Kucsma responded Monday morning to a three-vehicle accident in Standish. Three people were hospitalized, and two remain so. The crash, involving a truck loaded with lumber, a pickup and a van, shut down the road for five and a half hours.

Gorham Fire Chief Robert Lefebvre also responded to the scene, along with Kucsma and others.

“We were out there for two hours,” Lefebvre said. “We then came back from that call and had a meeting in my office and we walked out of the building together at about noon time and he was heading in (to Portland) to do his dive.”

Lefebvre said the original intent of the federal law was to boost efforts to recruit and retain public safety workers. Medical experts had input in the decision to amend the law to include heart attacks and strokes.

The 2003 amendment says in part: “If a public safety officer dies as a direct and proximate result of a heart attack or stroke, that officer shall be presumed to have died as the direct and proximate result of a personal injury sustained in the line of duty unless such presumption is not overcome by competent medical evidence to the contrary.” The law covers deaths during “non-routine stressful or strenuous” public safety activity and up to 24 hours afterward.

Nangle said Portland firefighters are working with the Gorham Fire Department to apply for a ruling that Kucsma died in the line of duty.

“It still needs to be evaluated by the national fire administration. We’re going to do everything we can to help the family in the long term,” he said, referring to Kucsma’s wife, Marcia, who survives him. “Where we’re making this application, it doesn’t necessarily mean she’s going to get it. The likelihood is probably.”

A call to the Bureau of Justice Assistance, which administers the federal program, was not returned Thursday.

The last time a Portland firefighter was deemed to have died in the line of duty even though the death occurred later was in 1993, when Frank E. Cowan suffered a heart attack while fighting a fire on Congress Street and was hospitalized. He was still out of work because of the first heart attack when he had another while mowing his lawn and died.

Cowan’s family received the death benefit because it was determined the second heart attack occurred because of damage caused by the first one, Nangle said.

As a Portland firefighter, Kucsma had to pass a physical fitness test that measured his endurance, strength and flexibility. As a member of the Gorham hazardous materials response team, he also had to pass an extensive physical exam.

“If he had not been cleared medically, he would not have been able to respond,” Lefebvre said. He said he believes Kucsma is the first Gorham firefighter to die in the line of duty during Lefebvre’s 30 years as chief.

A heart attack occurs when a buildup of plaque on the wall of an artery that carries blood to the heart ruptures and forms a clot that blocks the artery, said Dr. Marco Diaz, a cardiologist with Maine Medical Partners. When one of the arteries feeding the heart is blocked, a portion of the heart muscle is deprived of oxygen, leading to damage.

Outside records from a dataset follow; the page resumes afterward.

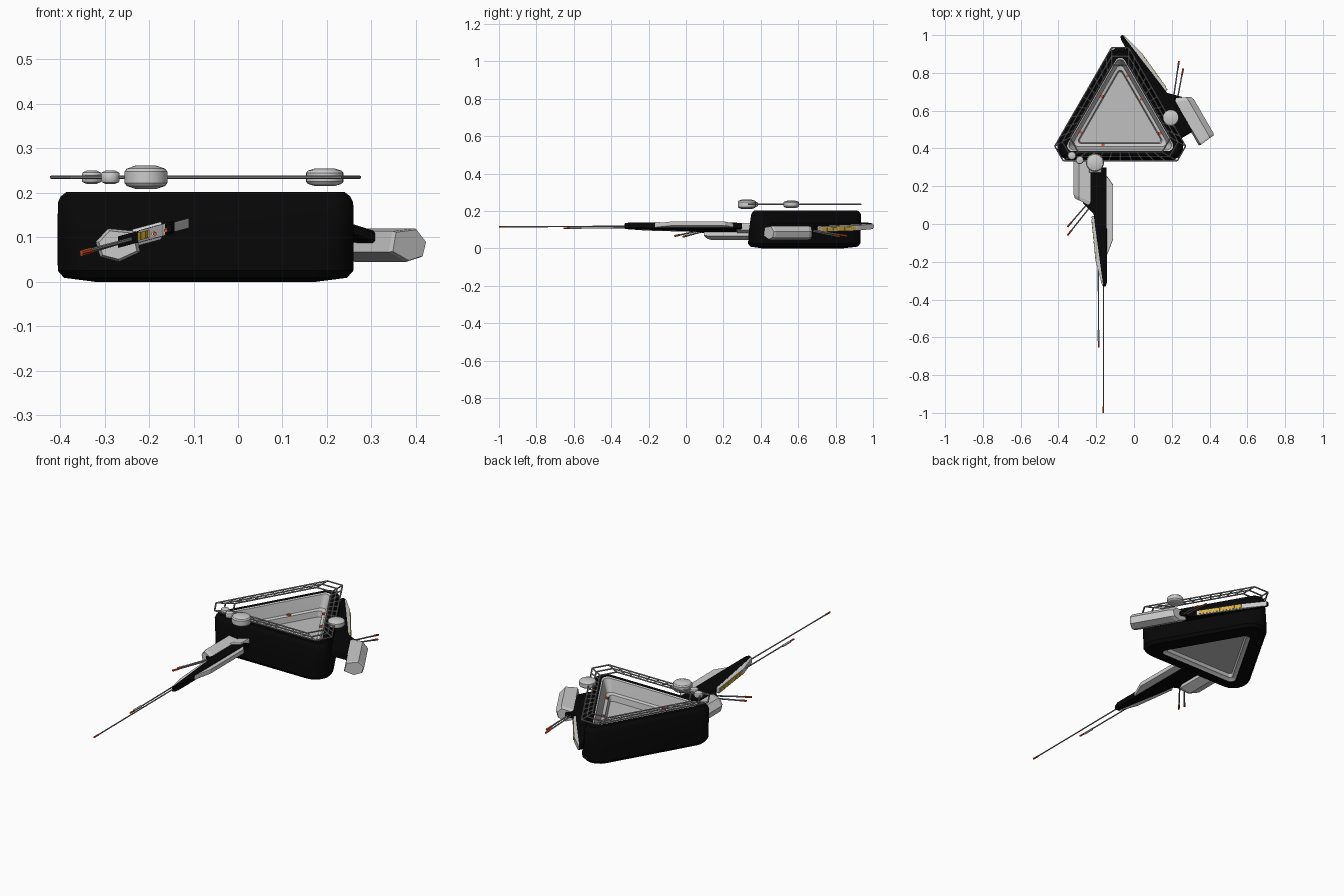
import bpy, bmesh, math
from mathutils import Matrix, Vector

if "Cube" in bpy.data.objects:
    bpy.data.objects.remove(bpy.data.objects["Cube"])


def make_mat(name, rgb):
    m = bpy.data.materials.new(name)
    m.use_nodes = True
    m.diffuse_color = (*rgb, 1)
    m.node_tree.nodes["Principled BSDF"].inputs["Base Color"].default_value = (*rgb, 1)
    return m


BLACK = make_mat("hull black", (0.002, 0.002, 0.002))
PALE = make_mat("pale grey", (0.6, 0.6, 0.6))
MID = make_mat("floor grey", (0.53, 0.53, 0.53))
RAIL = make_mat("rail grey", (0.28, 0.28, 0.28))
ORANGE = make_mat("lamp orange", (0.75, 0.09, 0.02))
YELLOW = make_mat("strip yellow", (0.7, 0.42, 0.03))
CX, CY = -0.073, 0.56


def finish(name, bm, mats, matrix=None, smooth=False):
    bmesh.ops.recalc_face_normals(bm, faces=bm.faces[:])
    if matrix is not None:
        bm.transform(matrix)
    me = bpy.data.meshes.new(name)
    bm.to_mesh(me)
    bm.free()
    ob = bpy.data.objects.new(name, me)
    bpy.context.collection.objects.link(ob)
    for m in mats:
        me.materials.append(m)
    if smooth:
        bpy.ops.object.select_all(action="DESELECT")
        ob.select_set(True)
        bpy.context.view_layer.objects.active = ob
        bpy.ops.object.shade_smooth_by_angle(angle=math.radians(30))


def loft(bm, rings, mats=None):
    """Skin a list of equal point rings and cap both ends."""
    vs = [[bm.verts.new(p) for p in ring] for ring in rings]
    n = len(vs[0])
    for k in range(len(vs) - 1):
        for i in range(n):
            j = (i + 1) % n
            f = bm.faces.new((vs[k][i], vs[k][j], vs[k + 1][j], vs[k + 1][i]))
            f.material_index = mats[k + 1] if mats else 0
    for ring, k in ((vs[0], 0), (vs[-1], -1)):
        bm.faces.new(ring).material_index = mats[k] if mats else 0


def rod(bm, a, b, radius, sides=6, index=0):
    a, b = Vector(a), Vector(b)
    q = (b - a).to_track_quat("Z", "Y").to_matrix().to_4x4()
    m = Matrix.Translation((a + b) / 2) @ q
    r = bmesh.ops.create_cone(bm, cap_ends=True, segments=sides, radius1=radius,
                              radius2=radius, depth=(b - a).length, matrix=m)
    for f in {f for v in r["verts"] for f in v.link_faces}:
        f.material_index = index


def rounded_triangle(r, c, z, steps=6):
    pts = []
    for corner in (90, 210, 330):
        t = math.radians(corner)
        for s in range(steps + 1):
            a = math.radians(corner - 60 + 120 * s / steps)
            pts.append((CX + 2 * (r - c) * math.cos(t) + c * math.cos(a),
                        CY + 2 * (r - c) * math.sin(t) + c * math.sin(a), z))
    return pts


# Hull: one continuous section from underside floor, round the outside, to deck well
SECTION = [(0.126, 0.012, 0.03, 2), (0.13, 0.012, 0.012, 2), (0.14, 0.02, 0.008, 1),
           (0.148, 0.025, 0, 1), (0.156, 0.03, 0, 0), (0.216, 0.075, 0.009, 0),
           (0.228, 0.084, 0.025, 0), (0.224, 0.074, 0.09, 0), (0.212, 0.047, 0.178, 0),
           (0.206, 0.042, 0.192, 0), (0.196, 0.036, 0.202, 0), (0.174, 0.028, 0.202, 0),
           (0.168, 0.026, 0.198, 1), (0.15, 0.022, 0.135, 2), (0.135, 0.016, 0.13, 1),
           (0.129, 0.012, 0.1, 2)]
bm = bmesh.new()
loft(bm, [rounded_triangle(r, c, z) for r, c, z, _ in SECTION], [s[3] for s in SECTION])
finish("hull", bm, [BLACK, PALE, MID], smooth=True)

# Small lamps round the well
bm = bmesh.new()
for x, y in ((-0.091, -0.14), (0.112, 0.1), (-0.097, 0.117), (0.04, 0.225), (-0.213, -0.075), (0.211, -0.08)):
    m = Matrix.Translation((CX + x, CY + y, 0.135))
    bmesh.ops.create_cube(bm, size=1, matrix=m @ Matrix.Diagonal((0.016, 0.013, 0.009, 1)))
finish("well_lamps", bm, [ORANGE])


# Guard rail: nested chamfered triangles with cross bars
def rail_corners(r):
    d, t, out = 2 * r - 0.026, 0.045, []
    for deg in (90, 210, 330):
        a = math.radians(deg)
        u, v = Vector((math.cos(a), math.sin(a), 0)), Vector((-math.sin(a), math.cos(a), 0))
        out += [Vector((CX, CY, 0.235)) + u * d + v * s * t for s in (-1, 1)]
    return out


bm = bmesh.new()
rails = [rail_corners(r) for r in (0.2, 0.177, 0.154)]
for ring in rails:
    for i in range(6):
        rod(bm, ring[i], ring[(i + 1) % 6], 0.0042)
for i in range(6):
    count = 10 if i % 2 else 1
    for s in range(count):
        ends = [ring[i].lerp(ring[(i + 1) % 6], s / count) for ring in (rails[0], rails[-1])]
        rod(bm, ends[0], ends[1], 0.0038)
finish("guard_rail", bm, [RAIL])

# Round sensor drums on the rail
for name, x, y, r, h in (("large_drum", -0.207, 0.325, 0.048, 0.026),
                         ("side_drum", 0.195, 0.563, 0.042, 0.02),
                         ("small_drum_outer", -0.329, 0.362, 0.022, 0.015),
                         ("small_drum_inner", -0.287, 0.338, 0.021, 0.015)):
    bm = bmesh.new()
    rings = []
    for fr, fz in ((0.5, -1), (0.9, -0.75), (1, -0.5), (1, 0.5), (0.9, 0.75), (0.5, 1)):
        rings.append([(x + r * fr * math.cos(k * math.tau / 24),
                       y + r * fr * math.sin(k * math.tau / 24), 0.235 + h * fz) for k in range(24)])
    loft(bm, rings)
    finish(name, bm, [PALE], smooth=True)


# Tilted arms: every plate follows one sloped plane
def slope(x):
    return 0.108 + 0.27 * (x + 0.2)


def plate(name, pts, half, mat, matrix, inset=0.98):
    bm = bmesh.new()
    mx = sum(p[0] for p in pts) / len(pts)
    my = sum(p[1] for p in pts) / len(pts)
    rings = []
    for dz, s in ((-half, inset), (-half * 0.6, 1), (half * 0.6, 1), (half, inset)):
        ring = [(mx + (x - mx) * s, my + (y - my) * s) for x, y in pts]
        rings.append([(x, y, slope(x) + dz) for x, y in ring])
    loft(bm, rings)
    finish(name, bm, [mat], matrix)


def antenna(name, a, b, radius, matrix):
    a, b = Vector(a), Vector(b)
    tip = b + (a - b).normalized() * 0.035
    bm = bmesh.new()
    rod(bm, a, tip, radius)
    rod(bm, tip, b, radius * 1.3, index=1)
    finish(name, bm, [RAIL, ORANGE], matrix)


def flank_x(y):
    return -0.2245 + 0.1 * (0.04 - y)


def arm(side, matrix, extended):
    plate(side + "_blade", [(-0.225, 0.3), (-0.145, 0.3), (-0.143, -0.31), (-0.15, -0.33),
                            (-0.163, -0.33), (-0.208, 0), (-0.222, 0.13)], 0.014, BLACK, matrix)
    plate(side + "_inner_panel", [(-0.155, 0.26), (-0.14, 0.25), (-0.112, 0.21), (-0.11, -0.08),
                                  (-0.145, -0.17), (-0.155, -0.17)], 0.011, PALE, matrix)
    # pale flank carrying the yellow strip
    plate(side + "_outer_panel", [(-0.18, 0.05), (flank_x(0.04), 0.04), (flank_x(-0.21), -0.21),
                                  (-0.169, -0.325), (-0.155, -0.325)], 0.0135, PALE, matrix, 0.99)
    for k in range(6):
        y = 0.025 - k * 0.038
        e = y - 0.034
        plate(f"{side}_strip_{k + 1}", [(flank_x(y) + 0.005, y), (flank_x(y) - 0.003, y),
                                        (flank_x(e) - 0.003, e), (flank_x(e) + 0.005, e)],
              0.009, YELLOW, matrix, 1)
    plate(side + "_bracket", [(-0.2, 0.04), (-0.27, 0.11), (-0.25, 0.28), (-0.2, 0.3)],
          0.013, BLACK, matrix)
    # faceted pod
    outline = [(-0.32, 0.09), (-0.292, 0.12), (-0.23, 0.114), (-0.22, 0.067),
               (-0.268, 0.045), (-0.31, 0.056)]
    bm = bmesh.new()
    rings = []
    for y, s, skew in ((0.115, 0.85, -0.4), (0.135, 1, -0.4), (0.366, 1, 0.1), (0.377, 0.92, 0.1)):
        rings.append([(-0.27 + (x + 0.27) * s, y + skew * (x + 0.27), 0.083 + (z - 0.083) * s)
                      for x, z in outline])
    loft(bm, rings)
    finish(side + "_pod", bm, [PALE], matrix)
    antenna(side + "_short_antenna_a", (-0.24, 0.115, 0.096), (-0.352, -0.015, 0.062), 0.0042, matrix)
    antenna(side + "_short_antenna_b", (-0.225, 0.1, 0.1), (-0.352, -0.06, 0.066), 0.0042, matrix)
    if extended:
        plate(side + "_root_block", [(-0.24, 0.27), (-0.17, 0.27), (-0.17, 0.36), (-0.24, 0.36)],
              0.02, PALE, matrix, 0.9)
        antenna(side + "_long_antenna", (-0.162, -0.3, 0.118), (-0.162, -1, 0.115), 0.0035, matrix)
        antenna(side + "_middle_antenna", (-0.19, -0.18, 0.11), (-0.187, -0.655, 0.108), 0.0035, matrix)
        bm = bmesh.new()
        rod(bm, (-0.189, -0.56, 0.108), (-0.189, -0.62, 0.108), 0.006)
        finish(side + "_antenna_sleeve", bm, [PALE], matrix)


arm("front", Matrix.Identity(4), True)
arm("flank", Matrix.Translation((-0.037, 0.634, 0)) @ Matrix.Rotation(math.radians(210), 4, "Z"), False)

The ruptures are slightly more common during exertion or stress. In addition to a more rapid pulse and higher blood pressure, the body produces hormones that make the ruptures more likely, Diaz said.

Kucsma’s wife will be eligible, as are all spouses of emergency workers, for a portion of his state pension. That percentage is reduced by 2 percent for each year he had remaining until he was eligible for retirement. He had worked in the fire service 21 years, four less than the 25-year minimum to be eligible.

Firefighters are maintaining an around-the-clock vigil at the funeral home until his memorial service. Visiting hours are from 4 to 8 p.m. Friday at the Jones Rich & Hutchins Funeral Home at 199 Woodford St. His funeral will be an ecumenical service at the Cathedral of the Immaculate Conception in Portland.